“Depends on your definition of the word,” I said.
“It’s not worth doing unless there’s a little peril,” he said.
A little peril? I thought. We’re test-driving a Subaru. Through a blizzard. In Iceland. It was at least somewhat possible that we were going to die out there. And for what? To drive a hybrid in a quirky locale? This was nothing noble. No bard would ever sing the song of the car writer who accepted one junket too many.
“I’m going to give you a little bump,” he said.
“Don’t do that,” I said.
But he did. He got into his car and drove into our rear bumper. It made a sickening noise, but didn’t budge the car. He returned.
“The problem is,” he said, “is that you have two feet of snow in front of you.”
“No kidding,” I said.
Instead, the Defender towed us. The ice squall was so thick that we could barely see his bumper. If this trip had proved anything, it was that the XV Crosstrek could get stuck in the snow, like any other car. But then unlike some other cars, it kept going.
Out of the darkness, like some mythical monster heralding a Ragnarokian endgame, rumbled a snow plow with 60-inch-high wheels.
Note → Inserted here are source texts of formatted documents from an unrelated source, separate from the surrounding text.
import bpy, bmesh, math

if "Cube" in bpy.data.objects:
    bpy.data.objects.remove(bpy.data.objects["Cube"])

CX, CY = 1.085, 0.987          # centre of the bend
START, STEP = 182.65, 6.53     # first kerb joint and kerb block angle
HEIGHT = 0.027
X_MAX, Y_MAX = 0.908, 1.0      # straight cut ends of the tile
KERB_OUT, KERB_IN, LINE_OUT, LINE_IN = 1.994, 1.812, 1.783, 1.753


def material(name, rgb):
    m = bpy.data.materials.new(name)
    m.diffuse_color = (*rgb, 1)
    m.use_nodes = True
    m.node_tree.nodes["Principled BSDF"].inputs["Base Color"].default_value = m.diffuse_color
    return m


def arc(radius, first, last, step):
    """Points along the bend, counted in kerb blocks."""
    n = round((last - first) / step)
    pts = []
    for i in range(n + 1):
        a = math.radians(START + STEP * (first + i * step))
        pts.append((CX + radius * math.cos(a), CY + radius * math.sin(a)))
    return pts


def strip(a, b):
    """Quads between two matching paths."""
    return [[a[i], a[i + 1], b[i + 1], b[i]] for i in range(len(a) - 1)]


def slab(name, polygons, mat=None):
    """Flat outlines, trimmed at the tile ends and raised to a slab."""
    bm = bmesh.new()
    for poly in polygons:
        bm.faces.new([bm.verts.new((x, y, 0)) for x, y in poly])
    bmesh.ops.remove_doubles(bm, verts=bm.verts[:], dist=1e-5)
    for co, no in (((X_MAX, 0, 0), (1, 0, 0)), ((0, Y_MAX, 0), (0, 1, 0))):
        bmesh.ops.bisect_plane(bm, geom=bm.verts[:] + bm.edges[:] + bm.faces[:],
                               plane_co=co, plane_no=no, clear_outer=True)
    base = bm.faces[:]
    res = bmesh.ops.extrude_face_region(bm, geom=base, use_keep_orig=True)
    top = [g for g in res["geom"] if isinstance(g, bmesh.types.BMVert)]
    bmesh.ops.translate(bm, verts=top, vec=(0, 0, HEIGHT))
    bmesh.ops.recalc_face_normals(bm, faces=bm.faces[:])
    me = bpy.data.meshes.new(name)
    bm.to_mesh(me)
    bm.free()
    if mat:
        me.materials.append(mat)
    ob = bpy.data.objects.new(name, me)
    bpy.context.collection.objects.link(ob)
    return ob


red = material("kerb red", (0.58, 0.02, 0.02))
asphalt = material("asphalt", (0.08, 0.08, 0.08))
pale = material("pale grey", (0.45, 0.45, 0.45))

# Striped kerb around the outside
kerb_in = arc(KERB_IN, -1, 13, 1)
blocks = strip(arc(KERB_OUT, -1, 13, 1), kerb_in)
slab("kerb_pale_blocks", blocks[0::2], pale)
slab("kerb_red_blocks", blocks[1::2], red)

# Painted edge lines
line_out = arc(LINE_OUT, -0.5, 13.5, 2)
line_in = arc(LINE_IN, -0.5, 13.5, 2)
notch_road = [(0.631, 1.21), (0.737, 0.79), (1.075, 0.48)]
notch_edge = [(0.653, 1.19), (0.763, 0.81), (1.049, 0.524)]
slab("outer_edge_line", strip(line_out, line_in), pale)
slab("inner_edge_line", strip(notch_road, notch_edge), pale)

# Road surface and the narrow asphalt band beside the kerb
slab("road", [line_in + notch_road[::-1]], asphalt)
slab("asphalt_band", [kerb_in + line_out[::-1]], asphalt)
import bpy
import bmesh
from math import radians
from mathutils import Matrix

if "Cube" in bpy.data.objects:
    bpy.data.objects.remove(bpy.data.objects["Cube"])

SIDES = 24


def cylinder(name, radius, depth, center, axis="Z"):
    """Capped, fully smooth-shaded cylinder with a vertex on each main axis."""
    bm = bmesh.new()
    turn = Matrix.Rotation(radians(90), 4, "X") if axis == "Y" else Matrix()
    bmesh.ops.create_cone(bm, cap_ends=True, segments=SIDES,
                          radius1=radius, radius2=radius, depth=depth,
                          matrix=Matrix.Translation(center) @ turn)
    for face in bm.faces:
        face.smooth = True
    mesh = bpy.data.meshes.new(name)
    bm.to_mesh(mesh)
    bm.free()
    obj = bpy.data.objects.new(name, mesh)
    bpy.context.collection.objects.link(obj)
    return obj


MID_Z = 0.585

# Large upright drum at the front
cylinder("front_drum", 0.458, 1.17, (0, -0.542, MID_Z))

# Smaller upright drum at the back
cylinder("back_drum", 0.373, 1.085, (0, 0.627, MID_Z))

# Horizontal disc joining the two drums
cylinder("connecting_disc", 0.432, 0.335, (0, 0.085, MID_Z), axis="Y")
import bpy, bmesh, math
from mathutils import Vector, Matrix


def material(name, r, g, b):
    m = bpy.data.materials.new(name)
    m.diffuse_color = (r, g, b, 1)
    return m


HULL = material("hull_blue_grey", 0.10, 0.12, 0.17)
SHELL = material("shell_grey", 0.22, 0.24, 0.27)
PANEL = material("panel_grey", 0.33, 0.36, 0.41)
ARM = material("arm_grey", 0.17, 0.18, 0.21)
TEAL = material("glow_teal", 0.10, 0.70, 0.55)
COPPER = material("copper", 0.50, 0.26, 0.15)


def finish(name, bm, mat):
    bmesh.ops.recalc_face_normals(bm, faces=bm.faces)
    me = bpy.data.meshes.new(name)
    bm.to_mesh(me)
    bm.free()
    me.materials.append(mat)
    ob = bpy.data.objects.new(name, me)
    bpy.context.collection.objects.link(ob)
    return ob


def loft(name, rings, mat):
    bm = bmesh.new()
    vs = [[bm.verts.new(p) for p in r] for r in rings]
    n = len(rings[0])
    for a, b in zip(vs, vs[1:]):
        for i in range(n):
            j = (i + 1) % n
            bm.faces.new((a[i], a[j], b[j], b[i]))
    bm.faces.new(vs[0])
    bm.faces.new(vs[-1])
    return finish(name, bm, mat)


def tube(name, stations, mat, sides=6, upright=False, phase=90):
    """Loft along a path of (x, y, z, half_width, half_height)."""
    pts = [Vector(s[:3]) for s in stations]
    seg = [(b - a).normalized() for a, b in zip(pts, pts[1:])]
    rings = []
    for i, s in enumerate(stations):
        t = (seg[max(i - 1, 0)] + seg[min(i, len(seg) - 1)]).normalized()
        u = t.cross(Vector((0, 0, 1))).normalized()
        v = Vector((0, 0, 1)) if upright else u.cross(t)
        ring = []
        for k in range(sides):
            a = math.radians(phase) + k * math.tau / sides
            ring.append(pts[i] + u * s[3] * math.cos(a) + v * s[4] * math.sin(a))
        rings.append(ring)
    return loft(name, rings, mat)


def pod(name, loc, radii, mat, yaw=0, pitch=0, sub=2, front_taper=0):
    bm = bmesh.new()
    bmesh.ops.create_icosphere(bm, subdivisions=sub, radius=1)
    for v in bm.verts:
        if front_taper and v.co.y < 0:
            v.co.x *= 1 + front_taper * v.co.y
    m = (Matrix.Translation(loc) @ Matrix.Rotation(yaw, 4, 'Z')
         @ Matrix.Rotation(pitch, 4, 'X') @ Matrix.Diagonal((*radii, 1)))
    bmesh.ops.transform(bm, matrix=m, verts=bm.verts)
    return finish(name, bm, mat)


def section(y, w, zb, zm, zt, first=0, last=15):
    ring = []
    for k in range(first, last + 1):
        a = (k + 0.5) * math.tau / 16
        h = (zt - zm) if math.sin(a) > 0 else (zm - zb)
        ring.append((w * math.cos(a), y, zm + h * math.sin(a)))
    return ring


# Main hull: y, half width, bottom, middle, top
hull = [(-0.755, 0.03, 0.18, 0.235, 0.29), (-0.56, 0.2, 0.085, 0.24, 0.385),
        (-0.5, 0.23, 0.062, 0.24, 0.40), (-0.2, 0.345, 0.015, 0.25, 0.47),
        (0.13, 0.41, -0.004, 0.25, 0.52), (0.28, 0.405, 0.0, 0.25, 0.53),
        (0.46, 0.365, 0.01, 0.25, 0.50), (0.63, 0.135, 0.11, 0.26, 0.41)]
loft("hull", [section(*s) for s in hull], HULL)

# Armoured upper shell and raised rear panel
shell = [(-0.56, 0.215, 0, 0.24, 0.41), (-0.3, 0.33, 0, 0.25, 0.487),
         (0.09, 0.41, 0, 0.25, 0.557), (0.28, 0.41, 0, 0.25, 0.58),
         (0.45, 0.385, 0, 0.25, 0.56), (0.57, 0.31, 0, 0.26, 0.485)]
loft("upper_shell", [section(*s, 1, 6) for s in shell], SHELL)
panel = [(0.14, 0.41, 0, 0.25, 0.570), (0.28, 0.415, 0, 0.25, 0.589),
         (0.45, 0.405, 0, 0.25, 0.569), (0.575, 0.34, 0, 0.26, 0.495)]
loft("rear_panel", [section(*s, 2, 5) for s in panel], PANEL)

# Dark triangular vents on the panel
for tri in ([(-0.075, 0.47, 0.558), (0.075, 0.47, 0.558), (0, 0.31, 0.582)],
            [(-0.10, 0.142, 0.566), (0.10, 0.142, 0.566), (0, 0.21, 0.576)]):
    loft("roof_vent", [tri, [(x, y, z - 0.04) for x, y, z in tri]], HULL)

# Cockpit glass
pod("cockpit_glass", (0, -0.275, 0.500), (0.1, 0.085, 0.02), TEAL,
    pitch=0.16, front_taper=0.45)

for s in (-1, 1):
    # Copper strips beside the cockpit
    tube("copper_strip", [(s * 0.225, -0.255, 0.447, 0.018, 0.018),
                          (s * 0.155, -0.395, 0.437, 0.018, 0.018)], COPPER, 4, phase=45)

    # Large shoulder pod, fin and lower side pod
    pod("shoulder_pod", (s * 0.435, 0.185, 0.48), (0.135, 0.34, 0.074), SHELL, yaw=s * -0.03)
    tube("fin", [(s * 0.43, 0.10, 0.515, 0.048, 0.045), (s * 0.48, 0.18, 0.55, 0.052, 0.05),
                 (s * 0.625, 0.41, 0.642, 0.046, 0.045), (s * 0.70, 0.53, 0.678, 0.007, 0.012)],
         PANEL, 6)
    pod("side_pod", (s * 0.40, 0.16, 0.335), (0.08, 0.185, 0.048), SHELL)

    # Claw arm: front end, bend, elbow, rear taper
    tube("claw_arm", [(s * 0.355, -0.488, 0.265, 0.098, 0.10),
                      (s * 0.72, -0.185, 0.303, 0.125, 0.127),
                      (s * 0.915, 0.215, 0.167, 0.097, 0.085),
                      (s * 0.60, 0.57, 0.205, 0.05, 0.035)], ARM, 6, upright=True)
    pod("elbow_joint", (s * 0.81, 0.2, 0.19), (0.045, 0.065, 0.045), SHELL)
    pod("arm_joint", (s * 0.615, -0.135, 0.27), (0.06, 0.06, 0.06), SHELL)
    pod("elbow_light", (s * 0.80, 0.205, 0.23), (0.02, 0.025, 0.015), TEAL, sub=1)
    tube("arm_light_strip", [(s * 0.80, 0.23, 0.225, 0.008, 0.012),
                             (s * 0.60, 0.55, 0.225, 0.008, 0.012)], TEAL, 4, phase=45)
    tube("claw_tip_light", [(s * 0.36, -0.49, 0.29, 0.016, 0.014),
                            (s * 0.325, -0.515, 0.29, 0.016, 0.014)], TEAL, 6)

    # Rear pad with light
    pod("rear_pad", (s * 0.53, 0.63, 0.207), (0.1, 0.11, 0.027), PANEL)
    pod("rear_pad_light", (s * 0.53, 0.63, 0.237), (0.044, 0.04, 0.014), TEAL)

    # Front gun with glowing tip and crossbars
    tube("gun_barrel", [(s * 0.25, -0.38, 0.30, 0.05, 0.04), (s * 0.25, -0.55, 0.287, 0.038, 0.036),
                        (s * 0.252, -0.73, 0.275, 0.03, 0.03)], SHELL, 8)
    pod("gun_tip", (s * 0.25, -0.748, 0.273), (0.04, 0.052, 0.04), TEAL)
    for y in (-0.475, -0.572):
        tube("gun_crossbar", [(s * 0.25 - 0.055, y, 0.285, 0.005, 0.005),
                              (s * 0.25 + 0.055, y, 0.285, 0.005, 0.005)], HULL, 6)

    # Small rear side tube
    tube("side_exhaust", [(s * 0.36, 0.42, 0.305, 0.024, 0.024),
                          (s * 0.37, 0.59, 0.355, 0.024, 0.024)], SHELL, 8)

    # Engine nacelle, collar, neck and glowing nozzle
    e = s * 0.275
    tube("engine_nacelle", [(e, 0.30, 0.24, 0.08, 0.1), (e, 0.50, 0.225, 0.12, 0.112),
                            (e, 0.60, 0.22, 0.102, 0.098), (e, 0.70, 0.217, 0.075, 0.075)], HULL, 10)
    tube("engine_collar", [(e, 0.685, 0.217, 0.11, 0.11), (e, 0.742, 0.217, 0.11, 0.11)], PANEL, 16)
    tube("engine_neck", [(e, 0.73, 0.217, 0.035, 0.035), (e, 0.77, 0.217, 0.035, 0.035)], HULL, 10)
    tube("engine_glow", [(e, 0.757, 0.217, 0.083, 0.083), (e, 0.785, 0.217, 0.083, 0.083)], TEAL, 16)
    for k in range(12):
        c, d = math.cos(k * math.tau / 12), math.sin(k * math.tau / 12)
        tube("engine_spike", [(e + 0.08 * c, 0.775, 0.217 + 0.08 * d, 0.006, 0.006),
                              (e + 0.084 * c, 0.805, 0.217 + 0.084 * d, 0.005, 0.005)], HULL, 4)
It moved ahead of us, clearing a path up the mountain. Then, at some point, it stopped and circled back. The road was ofaert.
Our Icelandic guides laughed. They fitted the plow with chains thick enough to restrain the Kraken.
“That is what we do in winter,” one of them said later. “This is fun for us.”
The wind howled faster. Still, we sat. The sun disappeared. We moved forward,off the plateau. Then the plow was ready. Our car was in first position again. We drove up and down in the dark. A remote mountain lodge appeared at the bottom of the valley.
Three hundred yards away from the finish, we came upon a deep trench. Icy water churned. It looked like a washing machine on full cycle, or a Slushie generator.
“Follow my line,” the lead vehicle radioed.
This was the end. Our only friend, the end.
The guide’s car disappeared into the icy water like a submarine. My co-driver and I exchanged glances, a silent goodbye. We plunged ahead. The water came up to our windshield. We emerged on the other side, a lime-green walrus. After a second, even deeper river crossing, we were safe.
The next day, someone told us, “you guys don’t know how close you were to Plan R.” When we asked what R meant, he said, “every man for himself and get out however you can.”
I wasn’t sure where the “R” fit into that equation, but regardless, our Icelandic expedition had one remaining spare tire. The winds were blowing too hard for rescue helicopters to get in or out. Worst of all, all the available beer was of really poor quality. But you had to give the Crosstreks credit overall. They had survived, every one of them.
The winds would die down the next day. Though the cars would look as ragged and unshaven as we did, together we’d escape the valley alive. We’d drive to a greenhouse farm, where we’d eat fresh tomato soup for lunch.
But that night, in the Arctic wastes, 20 car journalists slept alongside one another in an unheated mountain hut. They’d separated us with sheets, but we could sense one another’s presence quite clearly. Several guys had contracted food poisoning from some questionably-cleaned shrimp the day before. Many snored, and others were just plain blitzed on cheap lager and bad wine. The room roiled with sweaty disgusting man-stink. It smelt like zoo animals had taken a dump in the middle of the room. Our guides slept elsewhere.
No tow rope could rescue us from that horror.